Brett Soldwedel/The Daily Courier<br>Pictured from left are Dr. John Reyna Tapia, Alfonso Santillan Jr., Hugh Branigan, Charles Butkewicz, Dennis Spicknell and Jim Burg. Spicknell, of Shining Star, is receiving a $3,688 donation from the Military Order of the Purple Heart to help fund batteries for the motorized scooters he refurbishes and donates to local area veterans.

Shining Star founder Dennis Spicknell accepted a check for $3,688 to help buy new batteries for motorized wheelchairs to be donated to needy veterans.

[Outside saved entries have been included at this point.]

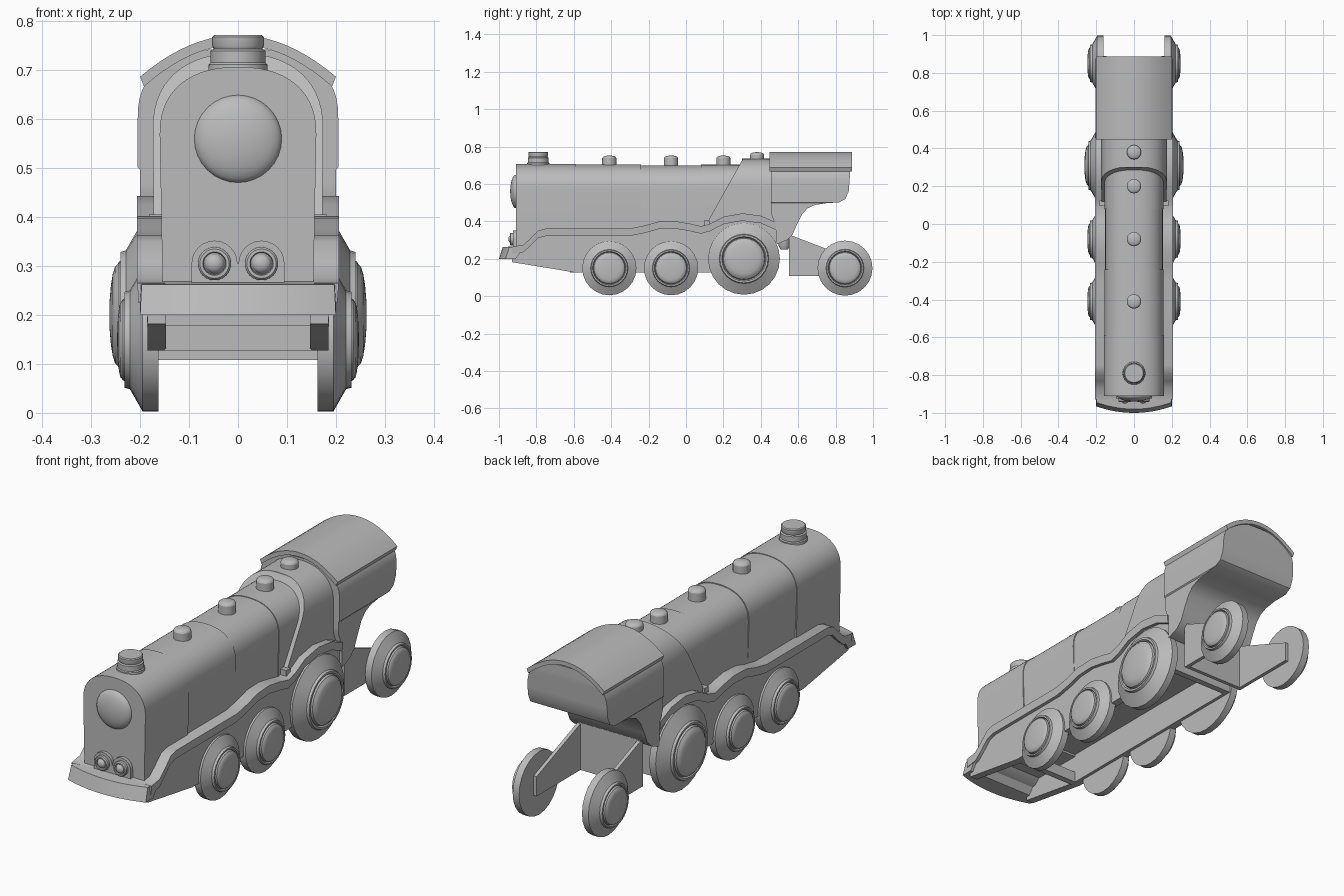
import bpy, bmesh
from math import sin, cos, pi, radians
from mathutils import Vector

old = bpy.data.objects.get("Cube")
if old:
    bpy.data.objects.remove(old)

grey = bpy.data.materials.new("plain grey")
grey.use_nodes = True
grey.diffuse_color = (0.5, 0.5, 0.5, 1)
grey.node_tree.nodes["Principled BSDF"].inputs["Base Color"].default_value = (0.5, 0.5, 0.5, 1)


def loft(name, rings, angle=32):
    """Skin a list of closed rings of equal length and cap both ends."""
    bm = bmesh.new()
    loops = [[bm.verts.new(p) for p in ring] for ring in rings]
    n = len(loops[0])
    for a, b in zip(loops, loops[1:]):
        for i in range(n):
            j = (i + 1) % n
            bm.faces.new((a[i], a[j], b[j], b[i]))
    bm.faces.new(loops[0])
    bm.faces.new(loops[-1])
    bmesh.ops.recalc_face_normals(bm, faces=bm.faces)
    mesh = bpy.data.meshes.new(name)
    bm.to_mesh(mesh)
    bm.free()
    mesh.materials.append(grey)
    obj = bpy.data.objects.new(name, mesh)
    bpy.context.collection.objects.link(obj)
    bpy.ops.object.select_all(action='DESELECT')
    obj.select_set(True)
    bpy.context.view_layer.objects.active = obj
    bpy.ops.object.shade_smooth_by_angle(angle=radians(angle))
    return obj


def lathe(name, profile, origin, u, v, axis, segs=24):
    """Turn (radius, height) pairs around an axis."""
    o, u, v, w = Vector(origin), Vector(u), Vector(v), Vector(axis)
    turn = [2 * pi * i / segs for i in range(segs)]
    return loft(name, [[o + w * h + (u * cos(t) + v * sin(t)) * max(r, 0.001) for t in turn]
                       for r, h in profile])


def dome(radius, start, height, steps=5):
    """Rounded cap for the end of a lathe profile."""
    return [(radius * cos(pi / 2 * i / steps), start + height * sin(pi / 2 * i / steps))
            for i in range(steps + 1)]


def box(name, x0, x1, y0, y1, z0, z1):
    return loft(name, [[(x0, y0, z), (x1, y0, z), (x1, y1, z), (x0, y1, z)] for z in (z0, z1)])


def arch(width, spring, top, power=2.3, steps=14):
    """Half widths and heights of a rounded roof section."""
    out = []
    for i in range(steps + 1):
        t = pi / 2 * i / steps
        out.append((max(width * max(cos(t), 0) ** (2 / power), 0.001),
                    spring + (top - spring) * sin(t) ** (2 / power)))
    return out


def tower(name, levels, front, back):
    """Stack of rectangles whose front and back depend on height."""
    return loft(name, [[(-w, front(z), z), (w, front(z), z), (w, back(z), z), (-w, back(z), z)]
                       for w, z in levels])


def lerp(points, t):
    for (a, p), (b, q) in zip(points, points[1:]):
        if t <= b:
            return p + (q - p) * max(0, (t - a) / (b - a))
    return points[-1][1]


# Boiler core with raised jackets
def jacket(name, grow, y0, y1, base):
    levels = [(0.147 + grow, base)] + arch(0.153 + grow, 0.57, 0.7 + grow)
    tower(name, levels, lambda z: y0, lambda z: y1)


jacket("boiler", 0, -0.6, 0.3, 0.27)
jacket("nose_jacket", 0.007, -0.91, -0.59, 0.26)
jacket("middle_jacket", 0.004, -0.59, -0.24, 0.4)
jacket("rear_jacket", 0.003, 0.08, 0.42, 0.3)

# Sloped cab front
tower("cab_flare", [(0.172, 0.36)] + arch(0.174, 0.58, 0.735),
      lambda z: min(0.1 + (z - 0.37) * 0.56, 0.3), lambda z: 0.47)

# Cab with sweeping underside
sweep = [(0.28, 0.49), (0.3, 0.54), (0.33, 0.57), (0.38, 0.592), (0.44, 0.622), (0.47, 0.65),
         (0.488, 0.69), (0.497, 0.75), (0.502, 0.82), (0.52, 0.852), (0.56, 0.87), (0.69, 0.88)]
tower("cab", [(0.2 if z < 0.5 else 0.205, z) for z, y in sweep[:-1]] + arch(0.205, 0.6, 0.745, 2.5),
      lambda z: 0.455 if z > 0.4 else 0.48, lambda z: lerp(sweep, z))

# Cab roof
xs = [-0.2 + 0.4 * i / 20 for i in range(21)]
curve = [(x, 0.772 - 0.085 * (x / 0.2) ** 2) for x in xs]
section = curve + [(x * 0.96, z - 0.02) for x, z in reversed(curve)]
loft("cab_roof", [[(x, y, z) for x, z in section] for y in (0.447, 0.887)])

# Running board that rises over the wheels
path = [(-0.93, 0.265), (-0.87, 0.275), (-0.83, 0.31), (-0.79, 0.35), (-0.75, 0.362), (-0.3, 0.362),
        (-0.22, 0.378), (-0.15, 0.398), (-0.06, 0.402), (0.02, 0.388), (0.08, 0.374), (0.13, 0.388),
        (0.2, 0.425), (0.3, 0.443), (0.4, 0.43), (0.48, 0.395)]
loft("running_board", [[(-0.206, y, z), (0.206, y, z), (0.203, y, z - 0.04), (-0.203, y, z - 0.04)]
                       for y, z in path])

# Side frames and cross members
keel = [(-0.93, 0.182), (-0.6, 0.128), (0.5, 0.128)]
stations = sorted(path + [(-0.6, 0.362)])
for side, label in ((1, "left"), (-1, "right")):
    loft(label + "_frame", [[(side * 0.147, y, z - 0.02), (side * 0.187, y, z - 0.02),
                             (side * 0.185, y, lerp(keel, y)), (side * 0.147, y, lerp(keel, y))]
                            for y, z in stations])
box("front_cross_member", -0.15, 0.15, -0.62, -0.59, 0.128, 0.18)
box("rear_cross_member", -0.15, 0.15, 0.45, 0.48, 0.128, 0.38)

# Curved front beam
loft("front_beam", [[(x, -1 + 0.035 * (x / 0.2) ** 2, 0.2), (x * 0.985, -0.98 + 0.035 * (x / 0.2) ** 2, 0.262),
                     (x, -0.86, 0.272), (x, -0.91, 0.2)] for x in xs])

# Driving and trailing wheels
wheels = [("front_wheel", -0.41, 0.15, 0.145, 0), ("middle_wheel", -0.08, 0.15, 0.145, 0),
          ("driving_wheel", 0.31, 0.2, 0.192, 0.008), ("trailing_wheel", 0.85, 0.15, 0.147, 0)]
for label, y, z, r, out in wheels:
    profile = [(r, 0.162), (r, 0.195), (r * 0.69, 0.221 + out), (r * 0.67, 0.232 + out),
               (r * 0.62, 0.232 + out), (r * 0.59, 0.224 + out), (r * 0.57, 0.235 + out)]
    profile += dome(r * 0.54, 0.238 + out, 0.009 + out)
    for side, hand in ((1, "left_"), (-1, "right_")):
        lathe(hand + label, profile, (0, y, z), (0, 1, 0), (0, 0, 1), (side, 0, 0))

# Trailing truck
box("truck_cross_plate", -0.162, 0.162, 0.55, 0.568, 0.108, 0.33)
for side, hand in ((1, "left"), (-1, "right")):
    loft(hand + "_truck_plate", [[(side * 0.146, y, 0.108), (side * 0.163, y, 0.108),
                                  (side * 0.163, y, z), (side * 0.146, y, z)]
                                 for y, z in ((0.55, 0.33), (0.89, 0.2))])
lathe("truck_pin", [(0.03, 0.34), (0.03, 0.27), (0.02, 0.25)], (0, 0.525, 0),
      (1, 0, 0), (0, 1, 0), (0, 0, 1))

# Chimney and steam domes
X, Y, Z = (1, 0, 0), (0, 1, 0), (0, 0, 1)
lathe("chimney", [(0.062, 0.68), (0.06, 0.712), (0.056, 0.716), (0.056, 0.74), (0.05, 0.744),
                  (0.053, 0.75), (0.053, 0.768), (0.049, 0.772)], (0, -0.79, 0), X, Y, Z)
for i, (y, top) in enumerate(((-0.41, 0.752), (-0.08, 0.752), (0.2, 0.752), (0.38, 0.77))):
    lathe("steam_dome_%d" % (i + 1), [(0.038, 0.66), (0.038, top - 0.014)] + dome(0.036, top - 0.011, 0.011),
          (0, y, 0), X, Y, Z)

# Headlamp and twin lower lamps
lathe("headlamp", [(0.09, -0.02)] + dome(0.09, 0, 0.032, 7), (0, -0.908, 0.56), X, Z, (0, -1, 0), 32)
box("lamp_bracket", -0.095, 0.095, -0.925, -0.89, 0.258, 0.305)
for side, hand in ((1, "left"), (-1, "right")):
    lathe(hand + "_lamp_mount", [(0.047, 0), (0.047, 0.035)], (side * 0.048, -0.89, 0.305), X, Z, (0, -1, 0))
    lathe(hand + "_lamp", [(0.034, 0), (0.034, 0.047), (0.03, 0.052), (0.024, 0.052), (0.022, 0.044)]
          + dome(0.02, 0.046, 0.014), (side * 0.048, -0.89, 0.305), X, Z, (0, -1, 0))
    # Small step at the foot of the cab front
    box(hand + "_cab_step", side * 0.15, side * 0.182, 0.095, 0.125, 0.36, 0.405)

(Ret) USMC Sgt. Alfonso Santillan, Department of Arizona Welfare Officer for the Military Order of the Purple Heart, and (Ret.) U.S. Army Major John R. Tapia, Ph.D., Prescott Chapter 608 of the Military Order of the Purple Heart, presented Spicknell with the check that will also help him store the wheelchairs and scooters until they can be donated to disabled veterans who need them.

Spicknell said the idea for the program came to him two and a half years ago while he was being treated at the Bob Stump Veterans Affairs Medical Center in Prescott.

"I was talking to the Man Upstairs and told him this is not what I had planned for retirement," Spicknell said. "When I fell asleep on a gurney, I thought I heard two nurses saying we never have enough wheelchairs for people."

Spicknell said he thought about how some people have wheelchairs in their garage that they don't need anymore and how it would be great to get those wheelchairs to veterans who don't qualify through the VA, but could still use them.

"I kept thinking about it, and I decided I could do it," Spicknell said.

So Spicknell started the Shining Star program to find wheelchairs and scooters, recruited Charles Butkewicz to help him refurbish them, and donned his Santa hat to deliver about 30 wheelchairs and scooters in the past two and a half years to veterans around the state.

Butkewicz said if a wheelchair or scooter needs a new seat or tires they take care of it, and they also install a new battery that they guarantee for a year.

"We get a great deal of support from a number of people and companies in Prescott, Prescott Valley, and Chino Valley who help us refurbish the wheelchairs and scooters," Butkewicz said.

Spicknell said while he is always looking for wheelchairs and scooters, he also hopes that veterans who could use them would contact him by e-mail at dennis1_star@yahoo.ca. He said people who are interested in donating to the battery fund should contact Budget Batteries in Prescott at (928) 445-2449.

Spicknell said he also appreciates that the Prescott Chapter 608 of the Military Order of the Purple Heart pays for gas to deliver the wheelchairs and scooters to veterans around the state.

The first time Spicknell delivered an electric wheelchair to a veteran he went up to the Navajo reservation and learned the man was in a rehabilitation facility in Phoenix.

So he drove there, put on his Santa hat and asked the veteran if he believed in Santa.

Maybe, the veteran told Spicknell.

"Well after this you're going to believe in Santa Claus," Spicknell said.

When the veteran saw the wheelchair, he told Spicknell he couldn't afford it. Spicknell told him he could, because it was free.

"I told him my eight reindeer and I want you to have this chair," Spicknell said.

Then Spicknell showed him how to work the controls and speed on the wheelchair.

"He was so happy as he drove his new chair around the cul-de-sac," Spicknell said.